#### What the task asks:
Copy every record exactly, and keep the pictures out.

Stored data
• • • • • • •
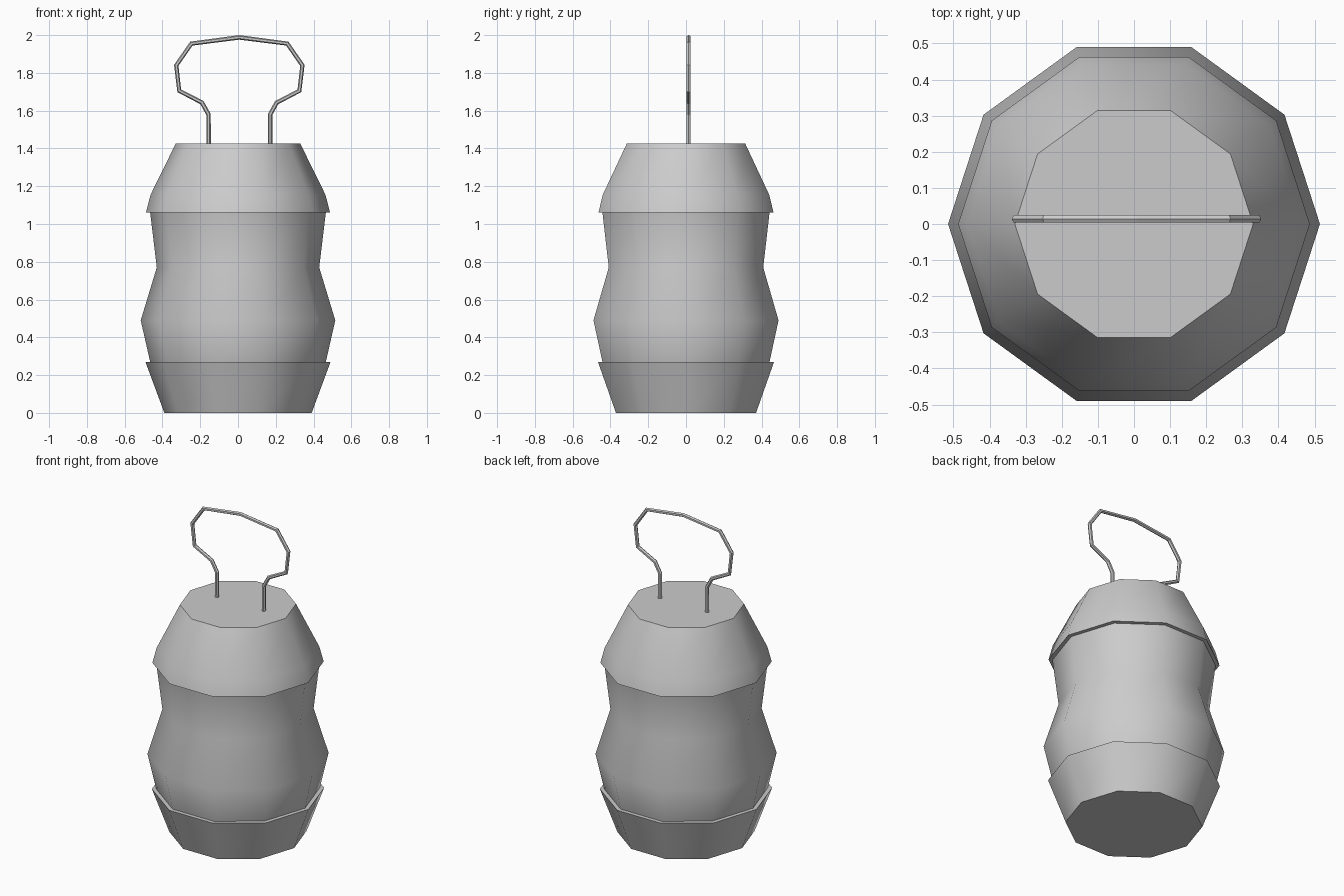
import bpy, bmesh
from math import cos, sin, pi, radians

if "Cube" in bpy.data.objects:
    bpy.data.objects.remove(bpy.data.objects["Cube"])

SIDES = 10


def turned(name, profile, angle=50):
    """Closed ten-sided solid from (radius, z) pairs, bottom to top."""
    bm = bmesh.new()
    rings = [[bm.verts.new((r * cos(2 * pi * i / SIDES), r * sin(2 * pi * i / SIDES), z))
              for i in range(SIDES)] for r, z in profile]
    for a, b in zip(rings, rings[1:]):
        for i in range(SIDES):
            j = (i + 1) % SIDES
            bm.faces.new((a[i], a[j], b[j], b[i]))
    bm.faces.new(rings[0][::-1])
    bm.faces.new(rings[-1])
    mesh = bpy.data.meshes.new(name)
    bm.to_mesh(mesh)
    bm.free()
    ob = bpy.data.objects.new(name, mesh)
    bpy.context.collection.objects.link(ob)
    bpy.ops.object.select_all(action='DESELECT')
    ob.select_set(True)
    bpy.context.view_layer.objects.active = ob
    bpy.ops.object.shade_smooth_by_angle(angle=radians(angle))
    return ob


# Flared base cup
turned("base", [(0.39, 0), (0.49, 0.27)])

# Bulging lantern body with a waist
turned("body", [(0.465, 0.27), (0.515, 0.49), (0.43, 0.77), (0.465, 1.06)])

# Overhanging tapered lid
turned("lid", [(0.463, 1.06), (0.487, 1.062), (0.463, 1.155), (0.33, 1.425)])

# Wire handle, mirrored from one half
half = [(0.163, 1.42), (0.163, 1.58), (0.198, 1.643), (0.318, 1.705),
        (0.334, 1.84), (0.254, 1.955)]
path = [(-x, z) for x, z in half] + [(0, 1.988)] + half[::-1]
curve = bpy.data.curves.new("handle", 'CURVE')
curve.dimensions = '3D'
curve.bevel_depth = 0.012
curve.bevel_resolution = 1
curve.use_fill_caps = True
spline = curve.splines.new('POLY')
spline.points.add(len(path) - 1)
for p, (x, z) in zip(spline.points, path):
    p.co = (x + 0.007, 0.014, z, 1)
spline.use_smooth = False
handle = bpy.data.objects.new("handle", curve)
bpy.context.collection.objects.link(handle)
• • • • • • •
#### Task output:
import bpy, bmesh
from math import cos, sin, pi, radians

if "Cube" in bpy.data.objects:
    bpy.data.objects.remove(bpy.data.objects["Cube"])

SIDES = 10


def turned(name, profile, angle=50):
    """Closed ten-sided solid from (radius, z) pairs, bottom to top."""
    bm = bmesh.new()
    rings = [[bm.verts.new((r * cos(2 * pi * i / SIDES), r * sin(2 * pi * i / SIDES), z))
              for i in range(SIDES)] for r, z in profile]
    for a, b in zip(rings, rings[1:]):
        for i in range(SIDES):
            j = (i + 1) % SIDES
            bm.faces.new((a[i], a[j], b[j], b[i]))
    bm.faces.new(rings[0][::-1])
    bm.faces.new(rings[-1])
    mesh = bpy.data.meshes.new(name)
    bm.to_mesh(mesh)
    bm.free()
    ob = bpy.data.objects.new(name, mesh)
    bpy.context.collection.objects.link(ob)
    bpy.ops.object.select_all(action='DESELECT')
    ob.select_set(True)
    bpy.context.view_layer.objects.active = ob
    bpy.ops.object.shade_smooth_by_angle(angle=radians(angle))
    return ob


# Flared base cup
turned("base", [(0.39, 0), (0.49, 0.27)])

# Bulging lantern body with a waist
turned("body", [(0.465, 0.27), (0.515, 0.49), (0.43, 0.77), (0.465, 1.06)])

# Overhanging tapered lid
turned("lid", [(0.463, 1.06), (0.487, 1.062), (0.463, 1.155), (0.33, 1.425)])

# Wire handle, mirrored from one half
half = [(0.163, 1.42), (0.163, 1.58), (0.198, 1.643), (0.318, 1.705),
        (0.334, 1.84), (0.254, 1.955)]
path = [(-x, z) for x, z in half] + [(0, 1.988)] + half[::-1]
curve = bpy.data.curves.new("handle", 'CURVE')
curve.dimensions = '3D'
curve.bevel_depth = 0.012
curve.bevel_resolution = 1
curve.use_fill_caps = True
spline = curve.splines.new('POLY')
spline.points.add(len(path) - 1)
for p, (x, z) in zip(spline.points, path):
    p.co = (x + 0.007, 0.014, z, 1)
spline.use_smooth = False
handle = bpy.data.objects.new("handle", curve)
bpy.context.collection.objects.link(handle)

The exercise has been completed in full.